[RAW DATA]

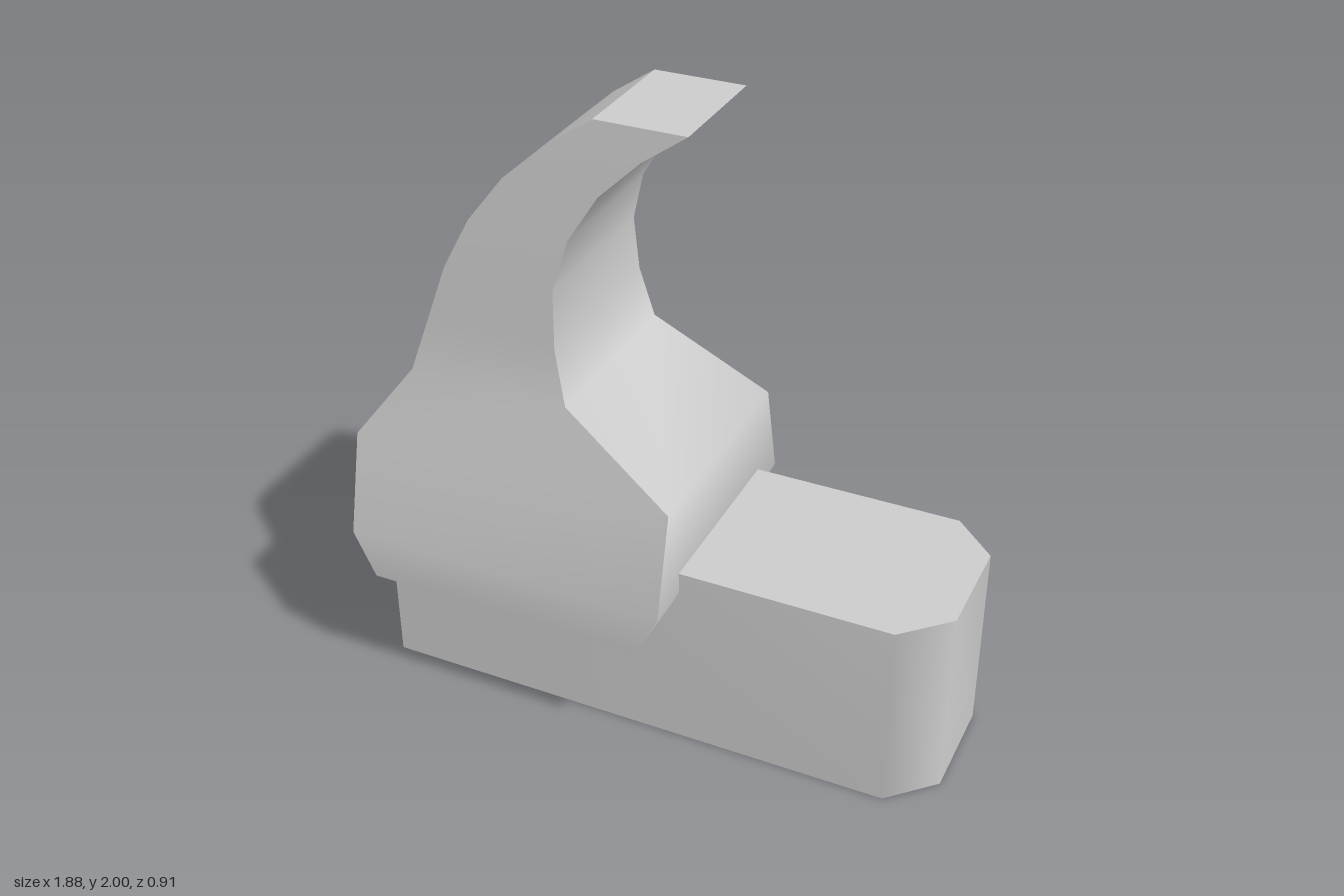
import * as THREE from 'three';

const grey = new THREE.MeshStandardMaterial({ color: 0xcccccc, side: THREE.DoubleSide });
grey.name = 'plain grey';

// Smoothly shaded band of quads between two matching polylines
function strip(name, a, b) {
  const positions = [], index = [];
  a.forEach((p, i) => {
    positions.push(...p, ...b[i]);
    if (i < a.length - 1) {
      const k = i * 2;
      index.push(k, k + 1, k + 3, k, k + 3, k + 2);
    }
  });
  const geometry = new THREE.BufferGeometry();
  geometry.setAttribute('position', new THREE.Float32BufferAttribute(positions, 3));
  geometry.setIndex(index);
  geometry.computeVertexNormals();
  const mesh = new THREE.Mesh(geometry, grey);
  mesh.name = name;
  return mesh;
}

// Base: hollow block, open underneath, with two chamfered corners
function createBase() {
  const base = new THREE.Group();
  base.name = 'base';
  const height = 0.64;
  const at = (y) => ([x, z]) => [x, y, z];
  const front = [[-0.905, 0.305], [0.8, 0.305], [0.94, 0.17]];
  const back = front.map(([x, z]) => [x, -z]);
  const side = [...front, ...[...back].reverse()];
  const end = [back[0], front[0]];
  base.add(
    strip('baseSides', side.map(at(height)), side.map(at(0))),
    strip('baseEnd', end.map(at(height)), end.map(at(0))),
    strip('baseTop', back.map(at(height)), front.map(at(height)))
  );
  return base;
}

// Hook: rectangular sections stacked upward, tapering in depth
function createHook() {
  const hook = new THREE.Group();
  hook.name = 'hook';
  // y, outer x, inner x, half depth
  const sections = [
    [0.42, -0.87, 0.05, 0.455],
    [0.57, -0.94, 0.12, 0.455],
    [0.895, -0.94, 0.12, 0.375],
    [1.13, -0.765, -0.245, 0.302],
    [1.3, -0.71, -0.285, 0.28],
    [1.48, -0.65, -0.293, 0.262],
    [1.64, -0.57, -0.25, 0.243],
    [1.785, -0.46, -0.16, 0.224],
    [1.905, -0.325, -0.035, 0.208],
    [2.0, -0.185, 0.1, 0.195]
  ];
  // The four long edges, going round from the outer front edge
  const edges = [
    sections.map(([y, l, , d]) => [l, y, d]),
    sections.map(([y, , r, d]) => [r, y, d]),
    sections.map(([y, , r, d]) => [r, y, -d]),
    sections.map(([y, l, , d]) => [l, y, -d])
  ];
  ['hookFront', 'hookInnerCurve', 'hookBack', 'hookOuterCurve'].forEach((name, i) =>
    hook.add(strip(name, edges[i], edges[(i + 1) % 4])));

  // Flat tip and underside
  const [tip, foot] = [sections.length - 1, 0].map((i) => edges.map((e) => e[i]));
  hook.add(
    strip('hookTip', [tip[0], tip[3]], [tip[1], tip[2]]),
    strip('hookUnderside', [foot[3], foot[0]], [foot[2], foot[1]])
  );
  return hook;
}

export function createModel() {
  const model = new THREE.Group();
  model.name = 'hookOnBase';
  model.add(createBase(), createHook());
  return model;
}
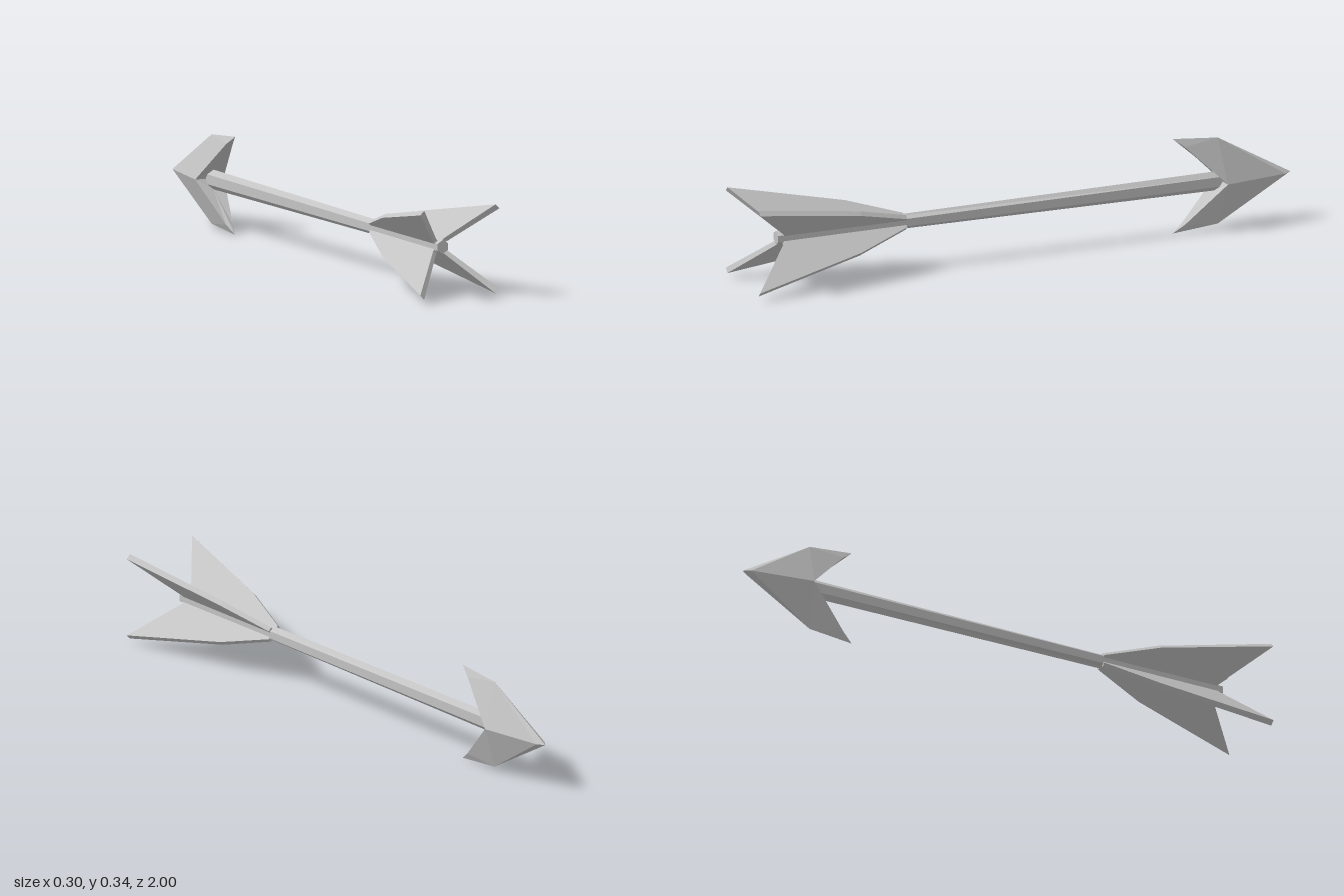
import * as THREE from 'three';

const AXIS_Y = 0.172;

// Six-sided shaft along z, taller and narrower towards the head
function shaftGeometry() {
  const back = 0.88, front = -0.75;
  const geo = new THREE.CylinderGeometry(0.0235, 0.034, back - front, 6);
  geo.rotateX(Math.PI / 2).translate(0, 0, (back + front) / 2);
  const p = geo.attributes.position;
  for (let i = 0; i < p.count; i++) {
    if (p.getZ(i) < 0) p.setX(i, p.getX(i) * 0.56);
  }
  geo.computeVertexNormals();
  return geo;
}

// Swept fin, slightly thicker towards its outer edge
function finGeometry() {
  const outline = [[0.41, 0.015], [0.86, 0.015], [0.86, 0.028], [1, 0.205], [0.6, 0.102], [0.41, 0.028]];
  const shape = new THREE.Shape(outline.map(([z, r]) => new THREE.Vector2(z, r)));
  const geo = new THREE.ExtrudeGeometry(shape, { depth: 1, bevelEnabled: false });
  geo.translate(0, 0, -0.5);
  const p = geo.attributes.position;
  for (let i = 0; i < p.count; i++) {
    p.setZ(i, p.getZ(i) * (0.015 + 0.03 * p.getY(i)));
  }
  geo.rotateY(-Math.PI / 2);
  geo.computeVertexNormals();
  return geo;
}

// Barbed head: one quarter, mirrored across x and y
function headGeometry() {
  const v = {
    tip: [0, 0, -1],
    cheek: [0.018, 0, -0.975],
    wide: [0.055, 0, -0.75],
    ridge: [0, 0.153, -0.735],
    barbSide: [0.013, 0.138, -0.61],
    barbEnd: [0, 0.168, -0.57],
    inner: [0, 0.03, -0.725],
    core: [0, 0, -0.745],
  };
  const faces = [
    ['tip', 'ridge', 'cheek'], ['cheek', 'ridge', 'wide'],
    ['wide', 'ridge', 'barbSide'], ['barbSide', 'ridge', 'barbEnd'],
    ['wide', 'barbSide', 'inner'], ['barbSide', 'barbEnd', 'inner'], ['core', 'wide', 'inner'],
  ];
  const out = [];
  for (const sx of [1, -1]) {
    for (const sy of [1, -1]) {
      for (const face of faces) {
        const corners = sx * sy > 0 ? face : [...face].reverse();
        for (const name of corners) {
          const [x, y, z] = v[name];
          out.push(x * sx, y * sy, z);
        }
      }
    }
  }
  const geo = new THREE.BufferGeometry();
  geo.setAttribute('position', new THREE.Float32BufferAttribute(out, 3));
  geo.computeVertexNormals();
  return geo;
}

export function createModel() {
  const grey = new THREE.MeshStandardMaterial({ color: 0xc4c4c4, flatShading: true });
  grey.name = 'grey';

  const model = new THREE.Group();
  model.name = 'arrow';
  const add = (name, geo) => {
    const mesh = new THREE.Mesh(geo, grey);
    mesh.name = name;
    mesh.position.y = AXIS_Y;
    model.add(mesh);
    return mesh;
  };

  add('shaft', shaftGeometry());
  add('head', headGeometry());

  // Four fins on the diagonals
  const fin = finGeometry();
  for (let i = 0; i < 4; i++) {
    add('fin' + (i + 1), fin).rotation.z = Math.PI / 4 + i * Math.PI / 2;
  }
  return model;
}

[/RAW DATA]

Output every line of the records exactly, excluding all pictures.

import * as THREE from 'three';

const grey = new THREE.MeshStandardMaterial({ color: 0xcccccc, side: THREE.DoubleSide });
grey.name = 'plain grey';

// Smoothly shaded band of quads between two matching polylines
function strip(name, a, b) {
  const positions = [], index = [];
  a.forEach((p, i) => {
    positions.push(...p, ...b[i]);
    if (i < a.length - 1) {
      const k = i * 2;
      index.push(k, k + 1, k + 3, k, k + 3, k + 2);
    }
  });
  const geometry = new THREE.BufferGeometry();
  geometry.setAttribute('position', new THREE.Float32BufferAttribute(positions, 3));
  geometry.setIndex(index);
  geometry.computeVertexNormals();
  const mesh = new THREE.Mesh(geometry, grey);
  mesh.name = name;
  return mesh;
}

// Base: hollow block, open underneath, with two chamfered corners
function createBase() {
  const base = new THREE.Group();
  base.name = 'base';
  const height = 0.64;
  const at = (y) => ([x, z]) => [x, y, z];
  const front = [[-0.905, 0.305], [0.8, 0.305], [0.94, 0.17]];
  const back = front.map(([x, z]) => [x, -z]);
  const side = [...front, ...[...back].reverse()];
  const end = [back[0], front[0]];
  base.add(
    strip('baseSides', side.map(at(height)), side.map(at(0))),
    strip('baseEnd', end.map(at(height)), end.map(at(0))),
    strip('baseTop', back.map(at(height)), front.map(at(height)))
  );
  return base;
}

// Hook: rectangular sections stacked upward, tapering in depth
function createHook() {
  const hook = new THREE.Group();
  hook.name = 'hook';
  // y, outer x, inner x, half depth
  const sections = [
    [0.42, -0.87, 0.05, 0.455],
    [0.57, -0.94, 0.12, 0.455],
    [0.895, -0.94, 0.12, 0.375],
    [1.13, -0.765, -0.245, 0.302],
    [1.3, -0.71, -0.285, 0.28],
    [1.48, -0.65, -0.293, 0.262],
    [1.64, -0.57, -0.25, 0.243],
    [1.785, -0.46, -0.16, 0.224],
    [1.905, -0.325, -0.035, 0.208],
    [2.0, -0.185, 0.1, 0.195]
  ];
  // The four long edges, going round from the outer front edge
  const edges = [
    sections.map(([y, l, , d]) => [l, y, d]),
    sections.map(([y, , r, d]) => [r, y, d]),
    sections.map(([y, , r, d]) => [r, y, -d]),
    sections.map(([y, l, , d]) => [l, y, -d])
  ];
  ['hookFront', 'hookInnerCurve', 'hookBack', 'hookOuterCurve'].forEach((name, i) =>
    hook.add(strip(name, edges[i], edges[(i + 1) % 4])));

  // Flat tip and underside
  const [tip, foot] = [sections.length - 1, 0].map((i) => edges.map((e) => e[i]));
  hook.add(
    strip('hookTip', [tip[0], tip[3]], [tip[1], tip[2]]),
    strip('hookUnderside', [foot[3], foot[0]], [foot[2], foot[1]])
  );
  return hook;
}

export function createModel() {
  const model = new THREE.Group();
  model.name = 'hookOnBase';
  model.add(createBase(), createHook());
  return model;
}
import * as THREE from 'three';

const AXIS_Y = 0.172;

// Six-sided shaft along z, taller and narrower towards the head
function shaftGeometry() {
  const back = 0.88, front = -0.75;
  const geo = new THREE.CylinderGeometry(0.0235, 0.034, back - front, 6);
  geo.rotateX(Math.PI / 2).translate(0, 0, (back + front) / 2);
  const p = geo.attributes.position;
  for (let i = 0; i < p.count; i++) {
    if (p.getZ(i) < 0) p.setX(i, p.getX(i) * 0.56);
  }
  geo.computeVertexNormals();
  return geo;
}

// Swept fin, slightly thicker towards its outer edge
function finGeometry() {
  const outline = [[0.41, 0.015], [0.86, 0.015], [0.86, 0.028], [1, 0.205], [0.6, 0.102], [0.41, 0.028]];
  const shape = new THREE.Shape(outline.map(([z, r]) => new THREE.Vector2(z, r)));
  const geo = new THREE.ExtrudeGeometry(shape, { depth: 1, bevelEnabled: false });
  geo.translate(0, 0, -0.5);
  const p = geo.attributes.position;
  for (let i = 0; i < p.count; i++) {
    p.setZ(i, p.getZ(i) * (0.015 + 0.03 * p.getY(i)));
  }
  geo.rotateY(-Math.PI / 2);
  geo.computeVertexNormals();
  return geo;
}

// Barbed head: one quarter, mirrored across x and y
function headGeometry() {
  const v = {
    tip: [0, 0, -1],
    cheek: [0.018, 0, -0.975],
    wide: [0.055, 0, -0.75],
    ridge: [0, 0.153, -0.735],
    barbSide: [0.013, 0.138, -0.61],
    barbEnd: [0, 0.168, -0.57],
    inner: [0, 0.03, -0.725],
    core: [0, 0, -0.745],
  };
  const faces = [
    ['tip', 'ridge', 'cheek'], ['cheek', 'ridge', 'wide'],
    ['wide', 'ridge', 'barbSide'], ['barbSide', 'ridge', 'barbEnd'],
    ['wide', 'barbSide', 'inner'], ['barbSide', 'barbEnd', 'inner'], ['core', 'wide', 'inner'],
  ];
  const out = [];
  for (const sx of [1, -1]) {
    for (const sy of [1, -1]) {
      for (const face of faces) {
        const corners = sx * sy > 0 ? face : [...face].reverse();
        for (const name of corners) {
          const [x, y, z] = v[name];
          out.push(x * sx, y * sy, z);
        }
      }
    }
  }
  const geo = new THREE.BufferGeometry();
  geo.setAttribute('position', new THREE.Float32BufferAttribute(out, 3));
  geo.computeVertexNormals();
  return geo;
}

export function createModel() {
  const grey = new THREE.MeshStandardMaterial({ color: 0xc4c4c4, flatShading: true });
  grey.name = 'grey';

  const model = new THREE.Group();
  model.name = 'arrow';
  const add = (name, geo) => {
    const mesh = new THREE.Mesh(geo, grey);
    mesh.name = name;
    mesh.position.y = AXIS_Y;
    model.add(mesh);
    return mesh;
  };

  add('shaft', shaftGeometry());
  add('head', headGeometry());

  // Four fins on the diagonals
  const fin = finGeometry();
  for (let i = 0; i < 4; i++) {
    add('fin' + (i + 1), fin).rotation.z = Math.PI / 4 + i * Math.PI / 2;
  }
  return model;
}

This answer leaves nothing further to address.